  8. Hi, Jennette,
    I was pleasantly surprised this morning when I ordered a friend’s debut from Hachette/Grand Central: the e-book was 2.99 on Amazon. The print version, though, was priced prohibitively high. Hmm. What’s the strategy there? Why didn’t the publisher just do digital? In my ideal world, e-books are priced less than $6.

    Hope you feel better soon!

    Thanks for the Isis pic!

  9. Kassandra, same with me! For big-name authors, I just go to the library. 🙂

    Denise, I’ve seen some high-priced books from small presses too – that’s why the people on my mailing list think the one is hurting. I have tried several series with free or $.99 first books and have gone on to pay full price for the others, so no problem there. But I agree – I don’t think all of them need to be bargain-basement priced.

    Beth, I’ve read Mark Coker’s blog, and find it interesting. What’s funny is my books don’t sell AT ALL at $2.99, and they sell just as many at $4.99 as they did at $3.99. I think the science fiction component may have something to do with that? I wonder what you looked for on Amazon – if you just search for Hangar 18 Legacy, it sure enough doesn’t come up. But if you limit the search to books it’s right there. Silly me for not linking it in my post, though – fixing that now… and thanks!

    Karen, I’m glad you like my puppy pics! I think the publishers are taking a hit on fewer paper books being sold, so they’re trying to make up for it with ebooks. Even though there isn’t the shipping, warehousing, and returns for ebooks, the big publishers still have massive overhead they have to cover in one way or another. Plus multi-year contracts with printers and distributors that were executed before all the changes. At least that’s my guess! And thanks for your good wishes! 🙂

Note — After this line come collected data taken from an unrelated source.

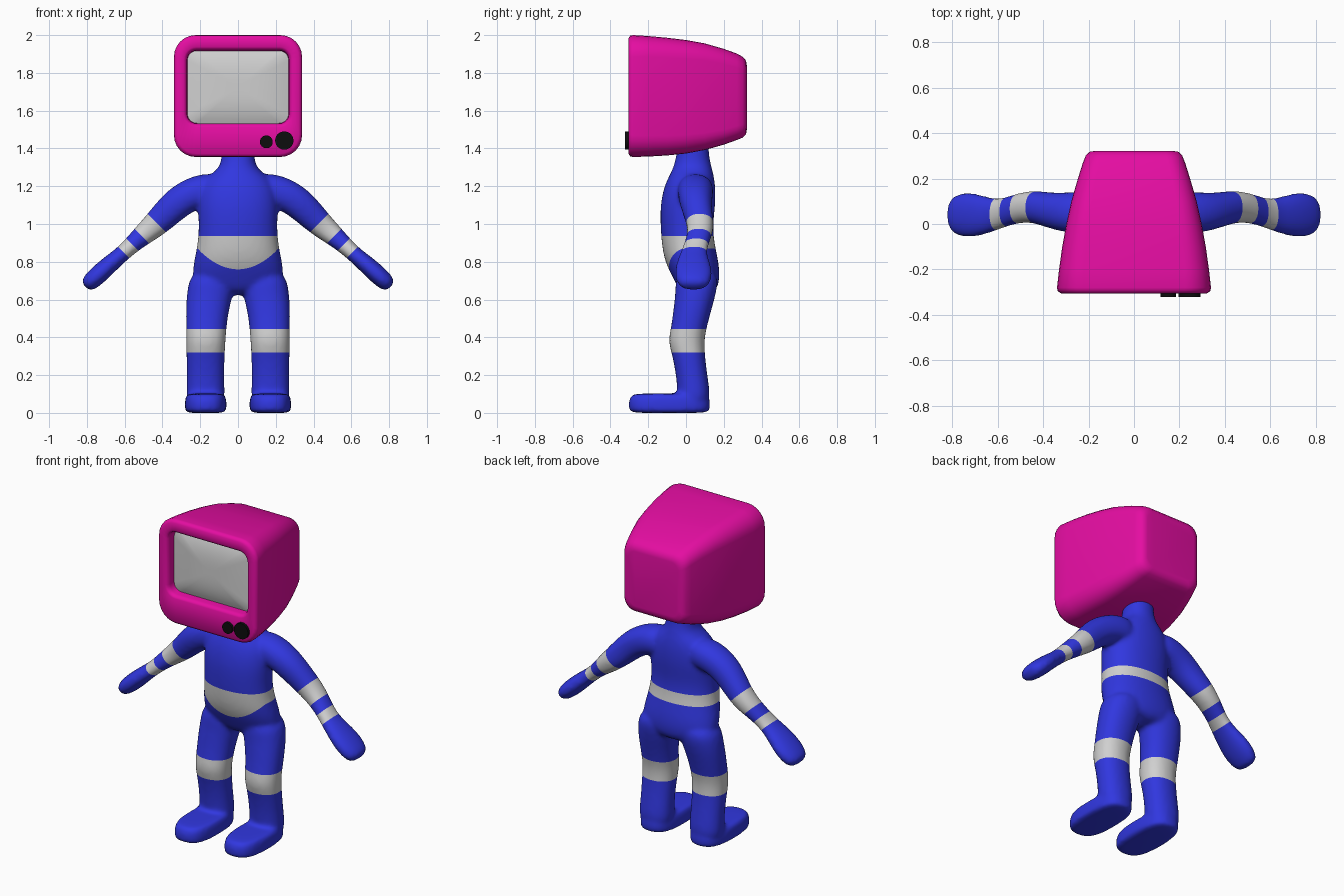
import bpy, bmesh, math
from mathutils import Vector

if "Cube" in bpy.data.objects:
    bpy.data.objects.remove(bpy.data.objects["Cube"])


def material(name, rgb):
    m = bpy.data.materials.new(name)
    m.use_nodes = True
    col = (*rgb, 1)
    m.diffuse_color = col
    bsdf = m.node_tree.nodes["Principled BSDF"]
    bsdf.inputs["Base Color"].default_value = col
    bsdf.inputs["Roughness"].default_value = 0.6
    return m


BLUE = material("suit blue", (0.03, 0.038, 0.74))
GREY = material("light grey", (0.63, 0.63, 0.63))
PINK = material("hot pink", (0.78, 0.004, 0.36))
BLACK = material("knob black", (0.004, 0.004, 0.004))
X, Y, Z = Vector((1, 0, 0)), Vector((0, 1, 0)), Vector((0, 0, 1))


def loft(bm, rings, caps=(True, True)):
    """Skin a list of equal-length point rings."""
    rows = [[bm.verts.new(p) for p in r] for r in rings]
    n = len(rows[0])
    for a, b in zip(rows, rows[1:]):
        for i in range(n):
            j = (i + 1) % n
            bm.faces.new((a[i], a[j], b[j], b[i]))
    for flag, row in zip(caps, (rows[0], rows[-1])):
        if flag:
            bm.faces.new(row)


def oval(c, u, v, power=2.2, n=16):
    """Superellipse ring around c, spanned by u and v."""
    pts = []
    for i in range(n):
        a = 2 * math.pi * i / n
        s, t = math.cos(a), math.sin(a)
        s = math.copysign(abs(s) ** (2 / power), s)
        t = math.copysign(abs(t) ** (2 / power), t)
        pts.append(Vector(c) + 1.03 * (u * s + v * t))
    return pts


def round_rect(y, hx, z0, z1, r, n=7):
    """Rounded rectangle ring facing along y."""
    pts = []
    for k, (sx, sz) in enumerate(((1, 1), (-1, 1), (-1, -1), (1, -1))):
        cz = z1 - r if sz > 0 else z0 + r
        for i in range(n):
            a = (k + i / (n - 1)) * math.pi / 2
            pts.append(Vector((sx * (hx - r) + r * math.cos(a), y, cz + r * math.sin(a))))
    return pts


def finish(name, bm, mats, angle=40):
    bmesh.ops.recalc_face_normals(bm, faces=bm.faces)
    mesh = bpy.data.meshes.new(name)
    bm.to_mesh(mesh)
    bm.free()
    ob = bpy.data.objects.new(name, mesh)
    bpy.context.collection.objects.link(ob)
    for m in mats:
        mesh.materials.append(m)
    bpy.ops.object.select_all(action="DESELECT")
    ob.select_set(True)
    bpy.context.view_layer.objects.active = ob
    bpy.ops.object.shade_smooth_by_angle(angle=math.radians(angle))
    return ob


# Torso and neck: height, depth centre, half width, half depth
TORSO = [(1.47, .04, .085, .08), (1.37, .035, .085, .083), (1.3, .035, .092, .1),
         (1.26, .03, .15, .115), (1.2, .02, .2, .135), (1.1, .01, .212, .145),
         (1.0, .003, .205, .137), (.9, .01, .21, .138), (.8, .03, .232, .142),
         (.7, .06, .245, .12), (.62, .065, .18, .085)]
# Leg: x, y, z, half width, half depth
LEG = [(.13, .06, .76, .115, .115), (.145, .055, .65, .124, .108), (.162, .035, .55, .113, .1),
       (.168, .015, .45, .106, .093), (.17, 0, .38, .103, .095), (.172, .015, .3, .1, .085),
       (.172, .03, .2, .098, .082), (.172, .04, .12, .1, .085), (.172, .04, .03, .1, .085)]
# Foot: height and outline scale
FOOT = [(-.002, .93), (.012, 1), (.04, 1.01), (.07, 1), (.092, .95), (.104, .85)]
# Arm: x, y, z, half thickness, half depth
ARM = [(.08, .05, 1.185, .085, .09), (.2, .05, 1.18, .088, .095), (.3, .05, 1.13, .085, .087),
       (.37, .06, 1.065, .079, .077), (.45, .08, .985, .066, .07), (.53, .065, .92, .051, .063),
       (.6, .04, .853, .04, .066), (.67, .038, .795, .046, .088), (.73, .04, .74, .05, .1),
       (.78, .04, .695, .047, .09), (.81, .04, .665, .034, .06)]

bm = bmesh.new()
loft(bm, [oval((0, cy, z), X * hx, Y * hy) for z, cy, hx, hy in TORSO])
for side in (1, -1):
    loft(bm, [oval((side * x, y, z), X * hx, Y * hy) for x, y, z, hx, hy in LEG])
    loft(bm, [oval((side * .171, -.088, z), X * .108 * s, Y * .211 * s, 2.8) for z, s in FOOT])
    centres = [Vector((side * a[0], a[1], a[2])) for a in ARM]
    rings = []
    for i, (c, a) in enumerate(zip(centres, ARM)):
        along = centres[min(i + 1, len(ARM) - 1)] - centres[max(i - 1, 0)]
        rings.append(oval(c, along.cross(Y).normalized() * a[3], Y * a[4]))
    loft(bm, rings)
draft = finish("body_draft", bm, [])

# Fuse the limbs into one smooth skin
draft.modifiers.new("round", "SUBSURF").levels = 2
remesh = draft.modifiers.new("fuse", "REMESH")
remesh.mode = "VOXEL"
remesh.voxel_size = 0.012
soft = draft.modifiers.new("soften", "SMOOTH")
soft.factor, soft.iterations = 0.5, 8
graph = bpy.context.evaluated_depsgraph_get()
skin = bpy.data.meshes.new_from_object(draft.evaluated_get(graph))
bpy.data.objects.remove(draft)
bm = bmesh.new()
bm.from_mesh(skin)
bpy.data.meshes.remove(skin)


def cut(test, point, normal):
    faces = [f for f in bm.faces if test(f.calc_center_median())]
    geom = set(faces)
    for f in faces:
        geom.update(f.edges)
        geom.update(f.verts)
    bmesh.ops.bisect_plane(bm, geom=list(geom), plane_co=point, plane_no=normal)


def belt_dip(co):
    """How far the belt's lower edge sags at the front."""
    t = min(max((.05 - co.y) / .1, 0), 1)
    return -.11 * t * max(0, 1 - (co.x / .215) ** 2)


def at_waist(c):
    return abs(c.x) < .29 and .65 < c.z < 1.04


ARM_BANDS = ((-.407, -.302), (-.234, -.172))
KNEE = (.32, .445)
BELT_LOW, BELT_TOP = .87, .937

# Cut the edges of the bands into the skin
for z in KNEE:
    cut(lambda c: c.z < .55, Z * z, Z)
cut(at_waist, Z * BELT_TOP, Z)
for v in bm.verts:
    v.co.z -= belt_dip(v.co)
cut(at_waist, Z * BELT_LOW, Z)
for v in bm.verts:
    v.co.z += belt_dip(v.co)
for side in (1, -1):
    across = (X * side - Z).normalized()
    for band in ARM_BANDS:
        for s in band:
            cut(lambda c: c.x * side > .32 and c.z > .6, across * s, across)

# Colour the bands
for f in bm.faces:
    c = f.calc_center_median()
    s = (abs(c.x) - c.z) / math.sqrt(2)
    arm = abs(c.x) > .32 and any(a < s < b for a, b in ARM_BANDS)
    belt = at_waist(c) and c.z < BELT_TOP and c.z - belt_dip(c) > BELT_LOW
    f.material_index = int(arm or belt or KNEE[0] < c.z < KNEE[1])
finish("body", bm, [BLUE, GREY], 60)

# Television head: depth, half width, bottom, top, corner radius
CASE = [(.322, .17, 1.50, 1.84, .05), (.318, .195, 1.475, 1.865, .06), (.3, .213, 1.457, 1.885, .07),
        (.27, .225, 1.445, 1.902, .075), (.2, .247, 1.42, 1.927, .08), (.1, .276, 1.392, 1.956, .09),
        (0, .298, 1.373, 1.974, .1), (-.1, .316, 1.363, 1.986, .105), (-.2, .33, 1.357, 1.995, .11),
        (-.28, .339, 1.355, 2.0, .115), (-.295, .336, 1.358, 1.997, .115), (-.305, .322, 1.372, 1.983, .105),
        (-.305, .288, 1.513, 1.938, .068), (-.298, .276, 1.525, 1.926, .057),
        (-.28, .27, 1.531, 1.92, .05), (-.235, .267, 1.534, 1.917, .05)]
bm = bmesh.new()
loft(bm, [round_rect(*c) for c in CASE])
finish("television_case", bm, [PINK], 50)

# Bulging screen
bm = bmesh.new()
screen = []
for k in range(9):
    s = 1 - k / 9
    screen.append(round_rect(-.275 + .03 * s ** 3, .268 * s, 1.725 - .192 * s, 1.725 + .192 * s, .05 * s))
loft(bm, screen, (False, True))
bmesh.ops.recalc_face_normals(bm, faces=bm.faces)
if sum(f.normal.y for f in bm.faces) > 0:
    bmesh.ops.reverse_faces(bm, faces=bm.faces)
finish("screen", bm, [GREY])

# Control knobs
for name, x, z, r in (("large_knob", .245, 1.442, .047), ("small_knob", .15, 1.435, .033)):
    bm = bmesh.new()
    loft(bm, [oval((x, y, z), X * r, Z * r, 2, 32) for y in (-.295, -.322)])
    finish(name, bm, [BLACK], 30)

    Pat, with all the Amazon-Hachette nonsense, I was wondering if anyone noticed those! One of my RWA chapter friends’ Hachette books are $2.99 and the paperbacks are $5.99, so someone there has their finger on their readership. I think my friend’s books are with a digital-first imprint, so maybe that’s why? And thanks!

  10. I can see offering the first book in a series for free (forever) if you have several others in line after. It’s a great way to hook a reader (at least, you HOPE). But I really HATE that KDP thing where an author can offer the book free for a short period of time whenever. Kind of a slap in the face to the person who paid full price for it. Think they’ll buy again? They’ll probably think long and hard first. I know I would.

    I’m not fond of digital books. I can’t share a good one with my daughter, because she doesn’t own a reader. Heck, most of them can’t even BE shared! And for an author I like, I’ll buy print every time (as long as the book is available that way). I’m more apt to re-read them that way.

  11. Jennette: We have been flabbergasted by the weather in Greater Boston, where I live. The “official” summer was cool, sunny, and dry. Now, in September, we have been hit with heat waves. Horrid. But it just stormed and I hear that tomorrow will be back in the comfortable seventies, thank heavens.

    Cheap and free ebooks are great for getting books into readers’ hands, but not great for authors’ bottom lines. It take a lot of time, energy, and expertise to write a book, and authors should be paid fairly for their creative work.